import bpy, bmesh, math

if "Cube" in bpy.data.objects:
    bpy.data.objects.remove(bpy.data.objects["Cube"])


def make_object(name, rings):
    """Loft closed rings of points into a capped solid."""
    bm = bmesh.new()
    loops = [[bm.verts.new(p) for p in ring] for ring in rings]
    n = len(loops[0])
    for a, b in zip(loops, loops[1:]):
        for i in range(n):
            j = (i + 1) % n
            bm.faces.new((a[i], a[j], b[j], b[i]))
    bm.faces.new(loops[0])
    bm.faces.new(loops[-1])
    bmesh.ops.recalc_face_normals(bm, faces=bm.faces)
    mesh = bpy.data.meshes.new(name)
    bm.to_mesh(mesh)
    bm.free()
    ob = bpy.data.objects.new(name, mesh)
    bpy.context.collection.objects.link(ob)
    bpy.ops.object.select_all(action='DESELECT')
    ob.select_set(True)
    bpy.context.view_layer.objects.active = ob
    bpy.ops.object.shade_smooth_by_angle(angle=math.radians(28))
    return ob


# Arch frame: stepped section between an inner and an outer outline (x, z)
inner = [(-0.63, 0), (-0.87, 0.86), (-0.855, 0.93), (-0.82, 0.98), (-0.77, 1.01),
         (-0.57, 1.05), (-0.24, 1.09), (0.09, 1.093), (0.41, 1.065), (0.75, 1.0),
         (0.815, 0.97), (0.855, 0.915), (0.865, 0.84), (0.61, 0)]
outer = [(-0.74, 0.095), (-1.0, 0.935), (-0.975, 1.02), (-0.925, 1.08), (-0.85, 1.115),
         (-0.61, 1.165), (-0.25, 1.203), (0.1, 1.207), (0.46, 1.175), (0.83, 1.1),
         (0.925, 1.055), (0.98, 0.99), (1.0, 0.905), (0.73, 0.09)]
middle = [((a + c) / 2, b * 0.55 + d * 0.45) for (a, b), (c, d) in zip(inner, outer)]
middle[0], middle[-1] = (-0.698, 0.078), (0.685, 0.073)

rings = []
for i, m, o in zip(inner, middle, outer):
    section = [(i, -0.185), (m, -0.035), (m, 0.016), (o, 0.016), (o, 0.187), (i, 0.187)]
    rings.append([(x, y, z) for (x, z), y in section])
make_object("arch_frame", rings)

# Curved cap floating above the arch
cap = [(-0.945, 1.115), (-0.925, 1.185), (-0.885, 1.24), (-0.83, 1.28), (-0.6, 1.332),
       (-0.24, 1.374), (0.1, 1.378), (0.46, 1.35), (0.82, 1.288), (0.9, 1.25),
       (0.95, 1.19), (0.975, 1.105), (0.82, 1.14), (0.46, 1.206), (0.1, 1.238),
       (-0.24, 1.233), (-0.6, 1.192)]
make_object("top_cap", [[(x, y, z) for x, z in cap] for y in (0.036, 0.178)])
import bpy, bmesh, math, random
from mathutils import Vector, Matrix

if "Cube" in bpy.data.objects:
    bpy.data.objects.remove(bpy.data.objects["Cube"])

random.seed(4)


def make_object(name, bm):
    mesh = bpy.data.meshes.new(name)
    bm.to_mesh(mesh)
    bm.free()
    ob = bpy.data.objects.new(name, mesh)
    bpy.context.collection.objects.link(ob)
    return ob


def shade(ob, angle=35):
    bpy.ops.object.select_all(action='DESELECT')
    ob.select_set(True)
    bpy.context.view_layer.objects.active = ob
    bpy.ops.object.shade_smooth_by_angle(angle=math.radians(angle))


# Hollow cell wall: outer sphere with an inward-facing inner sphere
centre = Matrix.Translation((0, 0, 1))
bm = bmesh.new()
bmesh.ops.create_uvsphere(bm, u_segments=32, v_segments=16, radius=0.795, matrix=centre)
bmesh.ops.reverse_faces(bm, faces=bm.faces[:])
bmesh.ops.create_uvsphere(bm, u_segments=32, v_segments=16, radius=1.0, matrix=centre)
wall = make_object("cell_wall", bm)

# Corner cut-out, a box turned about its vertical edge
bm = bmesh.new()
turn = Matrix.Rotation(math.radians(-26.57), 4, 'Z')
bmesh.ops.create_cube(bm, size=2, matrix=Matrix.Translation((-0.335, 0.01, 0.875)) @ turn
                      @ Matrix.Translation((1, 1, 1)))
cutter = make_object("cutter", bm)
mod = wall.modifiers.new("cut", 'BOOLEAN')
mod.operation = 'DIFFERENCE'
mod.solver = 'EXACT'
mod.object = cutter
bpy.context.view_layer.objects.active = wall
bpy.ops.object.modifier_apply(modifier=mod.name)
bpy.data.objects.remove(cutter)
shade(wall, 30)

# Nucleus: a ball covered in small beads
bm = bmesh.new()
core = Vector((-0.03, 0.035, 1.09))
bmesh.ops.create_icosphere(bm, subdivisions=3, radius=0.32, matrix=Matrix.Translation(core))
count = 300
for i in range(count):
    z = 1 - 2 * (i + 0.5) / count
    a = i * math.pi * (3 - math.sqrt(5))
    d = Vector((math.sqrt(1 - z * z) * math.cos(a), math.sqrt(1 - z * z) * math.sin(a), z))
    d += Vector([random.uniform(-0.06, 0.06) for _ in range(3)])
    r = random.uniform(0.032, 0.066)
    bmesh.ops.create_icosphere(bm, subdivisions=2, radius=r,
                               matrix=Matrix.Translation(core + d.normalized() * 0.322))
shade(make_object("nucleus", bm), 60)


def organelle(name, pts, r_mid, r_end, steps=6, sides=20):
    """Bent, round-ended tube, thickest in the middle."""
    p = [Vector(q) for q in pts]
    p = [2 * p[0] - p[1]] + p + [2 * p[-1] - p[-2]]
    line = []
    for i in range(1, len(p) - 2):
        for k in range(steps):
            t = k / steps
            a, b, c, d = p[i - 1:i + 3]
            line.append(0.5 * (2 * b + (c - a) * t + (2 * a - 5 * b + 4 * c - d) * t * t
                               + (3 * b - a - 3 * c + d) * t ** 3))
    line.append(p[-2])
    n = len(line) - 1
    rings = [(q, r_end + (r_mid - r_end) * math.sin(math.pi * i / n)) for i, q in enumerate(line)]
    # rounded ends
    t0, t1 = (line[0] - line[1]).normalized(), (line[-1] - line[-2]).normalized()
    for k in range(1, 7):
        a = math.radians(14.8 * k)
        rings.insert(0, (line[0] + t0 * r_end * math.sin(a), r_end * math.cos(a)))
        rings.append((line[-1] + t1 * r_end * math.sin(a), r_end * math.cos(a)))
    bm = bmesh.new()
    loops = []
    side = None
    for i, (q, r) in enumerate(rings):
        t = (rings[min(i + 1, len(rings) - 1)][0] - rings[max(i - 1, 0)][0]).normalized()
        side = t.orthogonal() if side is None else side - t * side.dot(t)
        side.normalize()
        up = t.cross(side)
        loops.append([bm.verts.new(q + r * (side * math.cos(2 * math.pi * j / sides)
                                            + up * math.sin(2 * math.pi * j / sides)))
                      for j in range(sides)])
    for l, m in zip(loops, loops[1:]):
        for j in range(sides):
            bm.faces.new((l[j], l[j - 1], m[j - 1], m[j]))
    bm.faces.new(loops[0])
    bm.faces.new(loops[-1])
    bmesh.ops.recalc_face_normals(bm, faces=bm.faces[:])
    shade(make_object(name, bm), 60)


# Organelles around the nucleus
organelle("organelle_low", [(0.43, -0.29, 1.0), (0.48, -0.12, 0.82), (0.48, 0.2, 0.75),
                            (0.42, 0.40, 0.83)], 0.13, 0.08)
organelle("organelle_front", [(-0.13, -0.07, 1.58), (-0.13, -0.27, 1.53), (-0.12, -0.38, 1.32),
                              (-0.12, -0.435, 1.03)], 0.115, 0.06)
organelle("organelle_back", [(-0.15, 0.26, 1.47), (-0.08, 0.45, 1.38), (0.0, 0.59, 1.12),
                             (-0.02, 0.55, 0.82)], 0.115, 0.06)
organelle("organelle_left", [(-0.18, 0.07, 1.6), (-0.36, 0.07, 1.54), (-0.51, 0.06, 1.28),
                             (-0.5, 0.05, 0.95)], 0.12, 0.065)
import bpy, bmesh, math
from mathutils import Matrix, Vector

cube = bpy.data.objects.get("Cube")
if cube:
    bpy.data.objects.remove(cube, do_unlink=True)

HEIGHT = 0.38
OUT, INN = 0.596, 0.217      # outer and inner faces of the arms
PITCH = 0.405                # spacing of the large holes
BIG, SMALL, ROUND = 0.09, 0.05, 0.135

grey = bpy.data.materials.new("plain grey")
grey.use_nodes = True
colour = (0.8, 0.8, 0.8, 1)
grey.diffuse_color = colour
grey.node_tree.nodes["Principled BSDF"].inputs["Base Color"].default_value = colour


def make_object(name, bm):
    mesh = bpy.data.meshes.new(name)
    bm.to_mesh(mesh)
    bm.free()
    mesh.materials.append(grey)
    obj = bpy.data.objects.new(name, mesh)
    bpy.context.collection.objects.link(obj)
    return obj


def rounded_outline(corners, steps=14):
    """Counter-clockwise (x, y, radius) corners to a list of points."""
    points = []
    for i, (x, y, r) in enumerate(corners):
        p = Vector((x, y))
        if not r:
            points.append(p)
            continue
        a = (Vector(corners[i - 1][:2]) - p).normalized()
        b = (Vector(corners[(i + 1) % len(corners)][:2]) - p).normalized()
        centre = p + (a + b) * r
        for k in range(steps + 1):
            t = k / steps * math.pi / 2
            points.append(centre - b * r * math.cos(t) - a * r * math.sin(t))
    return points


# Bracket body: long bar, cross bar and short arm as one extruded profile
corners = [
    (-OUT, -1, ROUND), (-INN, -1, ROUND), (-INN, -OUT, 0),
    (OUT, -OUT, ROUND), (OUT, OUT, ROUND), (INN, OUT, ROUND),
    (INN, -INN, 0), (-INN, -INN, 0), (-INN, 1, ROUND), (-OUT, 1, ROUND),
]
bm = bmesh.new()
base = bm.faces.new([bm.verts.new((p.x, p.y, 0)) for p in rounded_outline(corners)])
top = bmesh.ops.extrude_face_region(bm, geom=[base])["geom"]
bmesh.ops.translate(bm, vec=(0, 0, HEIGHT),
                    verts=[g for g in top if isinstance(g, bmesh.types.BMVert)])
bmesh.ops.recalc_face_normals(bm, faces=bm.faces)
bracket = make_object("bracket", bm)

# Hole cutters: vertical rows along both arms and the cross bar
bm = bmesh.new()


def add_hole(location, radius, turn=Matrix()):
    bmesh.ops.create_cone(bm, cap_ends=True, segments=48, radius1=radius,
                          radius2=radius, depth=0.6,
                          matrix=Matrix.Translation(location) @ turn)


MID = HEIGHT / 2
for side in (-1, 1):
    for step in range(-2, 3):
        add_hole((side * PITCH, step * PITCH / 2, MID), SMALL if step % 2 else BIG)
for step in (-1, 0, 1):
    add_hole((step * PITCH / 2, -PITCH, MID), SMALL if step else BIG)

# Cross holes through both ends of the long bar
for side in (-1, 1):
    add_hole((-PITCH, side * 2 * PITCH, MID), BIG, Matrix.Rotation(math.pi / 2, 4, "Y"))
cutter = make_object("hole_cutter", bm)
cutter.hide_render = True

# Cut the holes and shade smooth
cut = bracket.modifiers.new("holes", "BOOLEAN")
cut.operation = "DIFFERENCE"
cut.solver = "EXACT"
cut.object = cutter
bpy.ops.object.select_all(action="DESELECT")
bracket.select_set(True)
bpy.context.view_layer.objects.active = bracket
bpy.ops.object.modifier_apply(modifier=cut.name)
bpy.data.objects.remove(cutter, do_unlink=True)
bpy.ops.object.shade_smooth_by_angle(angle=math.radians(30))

• [TASK TO CARRY OUT] Repeat exactly the lines of the material above, taking the first line, the line with "# Arch frame: stepped", and every line between them.

• [EXPECTED ANSWER]
import bpy, bmesh, math

if "Cube" in bpy.data.objects:
    bpy.data.objects.remove(bpy.data.objects["Cube"])


def make_object(name, rings):
    """Loft closed rings of points into a capped solid."""
    bm = bmesh.new()
    loops = [[bm.verts.new(p) for p in ring] for ring in rings]
    n = len(loops[0])
    for a, b in zip(loops, loops[1:]):
        for i in range(n):
            j = (i + 1) % n
            bm.faces.new((a[i], a[j], b[j], b[i]))
    bm.faces.new(loops[0])
    bm.faces.new(loops[-1])
    bmesh.ops.recalc_face_normals(bm, faces=bm.faces)
    mesh = bpy.data.meshes.new(name)
    bm.to_mesh(mesh)
    bm.free()
    ob = bpy.data.objects.new(name, mesh)
    bpy.context.collection.objects.link(ob)
    bpy.ops.object.select_all(action='DESELECT')
    ob.select_set(True)
    bpy.context.view_layer.objects.active = ob
    bpy.ops.object.shade_smooth_by_angle(angle=math.radians(28))
    return ob


# Arch frame: stepped section between an inner and an outer outline (x, z)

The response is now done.